Grapes have been cultivated for thousands of years and they are technically classified as botanical berries.
Red grapes not only make for a healthful snack on their own, but they also make a tasty addition to smoothies, salads and desserts.
Red Grapes Nutrition
The nutritional content for red grapes (and red seedless grapes) is what you’d expect from a sweet fruit.
Red grapes are relatively low in calories and are fat- and cholesterol-free. A 1-cup serving (151 grams) of red grapes has:
- 104 calories
- 0 g fat
- 27 g carbs
- 1.4 g fiber
- 23.4 g sugar
- 1 g protein
Some people wonder, do grapes have protein? With only 1 gram per cup, grapes are low in protein. The calories in grapes mostly come from sugar (a type of carb).
Minerals and Vitamins in Grapes
One cup of red grapes also offers:
- Vitamin C: 5% of the Daily Value (DV)
- Vitamin K: 18% DV
- Thiamine: 9% DV
- Riboflavin: 8% DV
- Vitamin B6: 8% DV
- Potassium: 6% DV
- Magnesium: 3% DV
Health Benefits of Grapes
We can attribute the health benefits of eating grapes to their vitamin and mineral content.
Seedless or not, red grapes are a source of vitamin C: One serving contains 4.8 milligrams of vitamin C, which is about 5 percent DV, based on a 2,000-calorie diet.
Grapes are high in vitamin K, a fat-soluble vitamin that is stored in your body’s fat tissues and liver. Your body needs adequate vitamin K to build strong bones and to synthesize several of the proteins required for blood coagulation. If your diet lacks foods rich in vitamin K, you may be more likely to develop osteoporosis or bleed too much when injured, according to the National Institutes of Health (NIH).
Although vitamin K deficiency is rare, people taking antibiotics may experience a mild deficiency, which can lead to excessive bleeding. Each 1-cup serving of red grapes contains 18 percent of the DV.
Other vitamins in grapes include B vitamins such as vitamin B6, riboflavin and thiamine. Your body needs B vitamins to make energy from the food you eat and form red blood cells, according to the U.S. National Library of Medicine.
Red grapes also contain small amounts of vitamin E, vitamin A and beta-carotene. These nutrients help your body processes function properly, and many vitamins, such as vitamin A, have antioxidant properties.
Red grapes are also rich in several minerals. One serving contains 288 milligrams of potassium, 10.6 milligrams of magnesium and 0.5 milligrams of iron. This means that a single serving has 6 percent DV of potassium, 3 percent DV of magnesium and 3 percent DV of iron. Red grapes also contain small amounts of calcium, zinc and selenium.
Red Grapes and Resveratrol
Another benefit of eating grapes: Red grapes contain resveratrol, which is a polyphenol antioxidant that seems to have anti-inflammatory properties.
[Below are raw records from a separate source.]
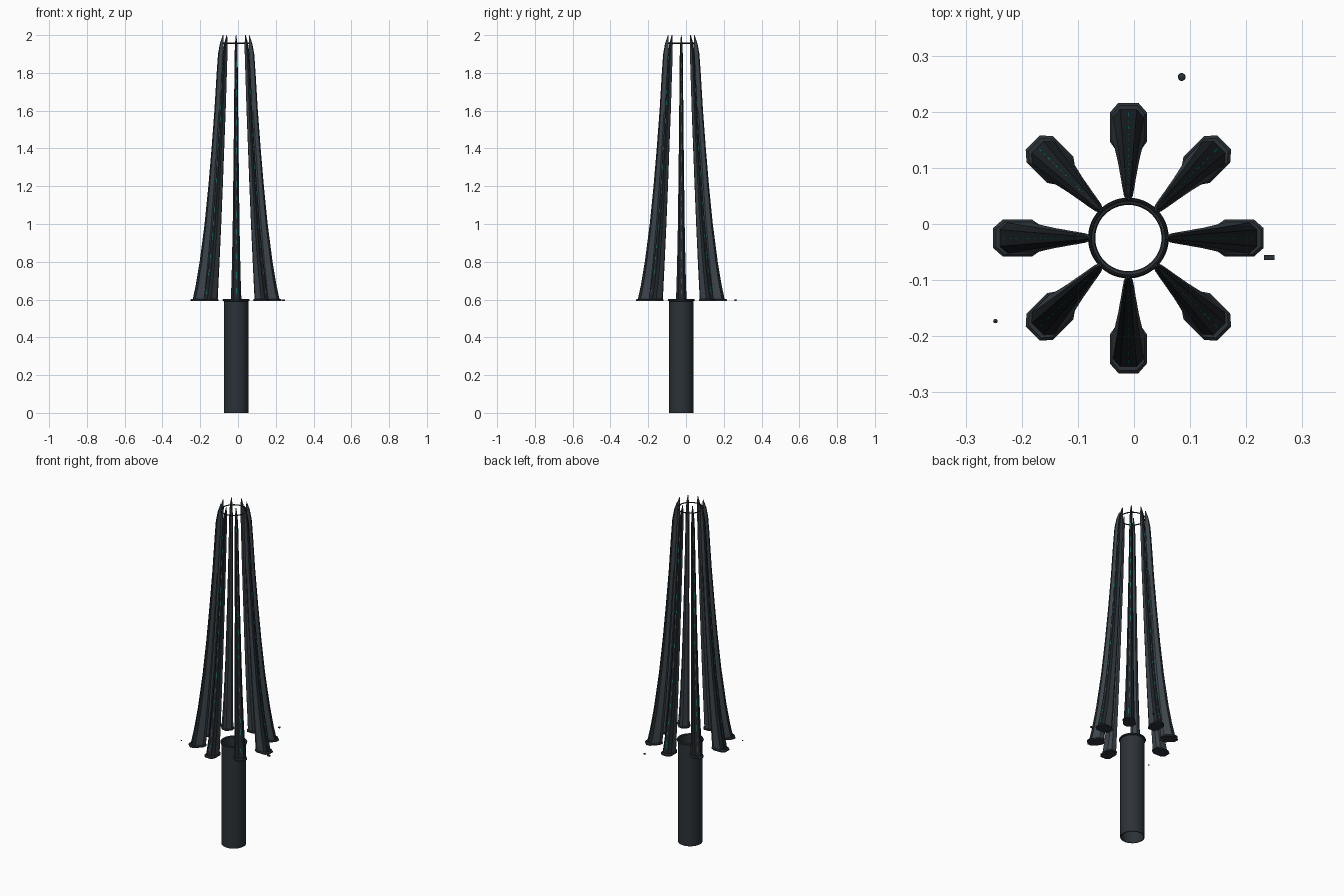
import bpy, bmesh, math, random
from mathutils import Matrix, Vector

if "Cube" in bpy.data.objects:
    bpy.data.objects.remove(bpy.data.objects["Cube"])
random.seed(4)
CENTRE = Vector((-0.01, -0.025, 0))


def material(name, rgb):
    m = bpy.data.materials.new(name)
    m.use_nodes = True
    m.diffuse_color = (*rgb, 1)
    m.node_tree.nodes["Principled BSDF"].inputs["Base Color"].default_value = (*rgb, 1)
    return m


slate = material("slate metal", (0.045, 0.058, 0.07))
dark = material("dark metal", (0.014, 0.018, 0.022))
gunmetal = material("gunmetal", (0.024, 0.031, 0.038))
green = material("glowing green", (0.0, 0.4, 0.28))


def finish(name, bm, mats, smooth=False, loc=CENTRE, angle=0):
    bmesh.ops.recalc_face_normals(bm, faces=bm.faces)
    me = bpy.data.meshes.new(name)
    bm.to_mesh(me)
    bm.free()
    for m in mats:
        me.materials.append(m)
    ob = bpy.data.objects.new(name, me)
    bpy.context.collection.objects.link(ob)
    ob.location = loc
    ob.rotation_euler.z = angle
    if smooth:
        bpy.ops.object.select_all(action="DESELECT")
        ob.select_set(True)
        bpy.context.view_layer.objects.active = ob
        bpy.ops.object.shade_smooth_by_angle(angle=math.radians(40))
    return ob


def lathe(name, profile, mat, steps=48):
    """Closed (radius, z) profile spun about the tower axis."""
    bm = bmesh.new()
    rings = []
    for i in range(steps):
        a = math.tau * i / steps
        rings.append([bm.verts.new((r * math.cos(a), r * math.sin(a), z)) for r, z in profile])
    n = len(profile)
    for i in range(steps):
        p, q = rings[i], rings[(i + 1) % steps]
        for j in range(n):
            k = (j + 1) % n
            bm.faces.new((p[j], q[j], q[k], p[k]))
    return finish(name, bm, [mat], True)


def octagon(bm, z, r_in, r_out, w):
    """Stretched octagon, counter-clockwise, starting on the outer face."""
    c_in, c_out, e = (r_out - r_in) * 0.24, (r_out - r_in) * 0.19, w * 0.54
    pts = [(r_out, -e), (r_out, e), (r_out - c_out, w), (r_in + c_in, w),
           (r_in, e), (r_in, -e), (r_in + c_in, -w), (r_out - c_out, -w)]
    return [bm.verts.new((x, y, z)) for x, y in pts]


def loft(bm, rings):
    for p, q in zip(rings, rings[1:]):
        for j in range(8):
            k = (j + 1) % 8
            f = bm.faces.new((p[j], p[k], q[k], q[j]))
            f.material_index = 1 if j in (0, 1, 7) else 0
    bm.faces.new(rings[0][::-1])
    bm.faces.new(rings[-1])


# Height, inner radius, outer radius and half width along a leg
LEG = [(0.60, 0.153, 0.230, 0.028), (0.68, 0.146, 0.213, 0.025),
       (0.80, 0.136, 0.193, 0.022), (1.00, 0.121, 0.167, 0.018),
       (1.20, 0.108, 0.147, 0.0155), (1.40, 0.096, 0.130, 0.013),
       (1.60, 0.084, 0.115, 0.011), (1.80, 0.074, 0.103, 0.009),
       (1.90, 0.069, 0.096, 0.008), (1.955, 0.067, 0.086, 0.006),
       (2.00, 0.068, 0.071, 0.0015)]


def outer_radius(z):
    for a, b in zip(LEG, LEG[1:]):
        if z <= b[0]:
            return a[2] + (b[2] - a[2]) * (z - a[0]) / (b[0] - a[0])
    return LEG[-1][2]


for i in range(8):
    angle = i * math.tau / 8
    # Curved leg ending in a point
    bm = bmesh.new()
    loft(bm, [octagon(bm, *s) for s in LEG])
    finish(f"leg_{i + 1}", bm, [slate, dark], angle=angle)

    # Foot flange
    bm = bmesh.new()
    loft(bm, [octagon(bm, 0.593, 0.15, 0.241, 0.033),
              octagon(bm, 0.599, 0.15, 0.241, 0.033),
              octagon(bm, 0.604, 0.154, 0.236, 0.029)])
    for f in bm.faces:
        f.material_index = 0
    finish(f"foot_flange_{i + 1}", bm, [gunmetal], angle=angle)

    # Broken light strip down the outer crest
    bm = bmesh.new()
    z = 0.63
    while z < 1.88:
        top = z + random.uniform(0.015, 0.04)
        lo, hi = outer_radius(z) + 0.0006, outer_radius(top) + 0.0006
        bm.faces.new([bm.verts.new(p) for p in (
            (lo, -0.0013, z), (lo, 0.0013, z), (hi, 0.0013, top), (hi, -0.0013, top))])
        z = top + random.uniform(0.03, 0.08)
    finish(f"light_strip_{i + 1}", bm, [green], angle=angle)

# Open shaft, its collar and the thin ring that ties the tips
lathe("shaft", [(0.065, 0), (0.065, 0.595), (0.06, 0.595), (0.06, 0)], gunmetal)


def ring(name, radius, half_w, half_h, z, mat):
    pts = [(radius + half_w * math.cos(math.tau * k / 8),
            z + half_h * math.sin(math.tau * k / 8)) for k in range(8)]
    lathe(name, pts, mat)


ring("shaft_collar", 0.0655, 0.0065, 0.006, 0.597, gunmetal)
ring("tip_ring", 0.068, 0.003, 0.003, 1.957, dark)

# Small loose fragments floating around the feet
for k, (x, y, size, stretch) in enumerate([(0.085, 0.262, 0.008, 1),
                                           (-0.247, -0.173, 0.0045, 1),
                                           (0.241, -0.06, 0.009, 0.5)]):
    bm = bmesh.new()
    if stretch < 1:
        bmesh.ops.create_cube(bm, size=2 * size)
        bmesh.ops.scale(bm, vec=(1, stretch, 0.4), verts=bm.verts)
    else:
        bmesh.ops.create_icosphere(bm, subdivisions=1, radius=size)
        bmesh.ops.scale(bm, vec=(1, 1, 0.6), verts=bm.verts)
    finish(f"fragment_{k + 1}", bm, [gunmetal], loc=Vector((x, y, 0.597)))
This antioxidant is concentrated in the skins of red grapes (not green grapes).
A 1-cup serving of red grapes contains about 0.24 to 1.25 milligrams of resveratrol, per Oregon State University.
Preliminary studies link resveratrol to the prevention and/or treatment of cancer, heart disease and neurodegenerative diseases.
How to Pick the Sweetest Grapes
To get the most flavorful red grapes with the highest concentrations of antioxidants and nutrients, always pick those that are fully ripe, which look plump and free of wrinkles. They should be firmly attached to a healthy stem and not leaking any juice.
The primary way to predict sweetness of grapes is via color. Red grapes should be deep red in color for most sweetness, although sweetness also varies according to species. Red grape varieties known for sweetness include emperor, cardinal, monukka and globe.
If you buy some red grapes from the grocer and find they are not sweet enough for your palate, let them ripen a day or two more on the vine. Unlike some other fruits, grapes will not ripen any further once removed from the vine.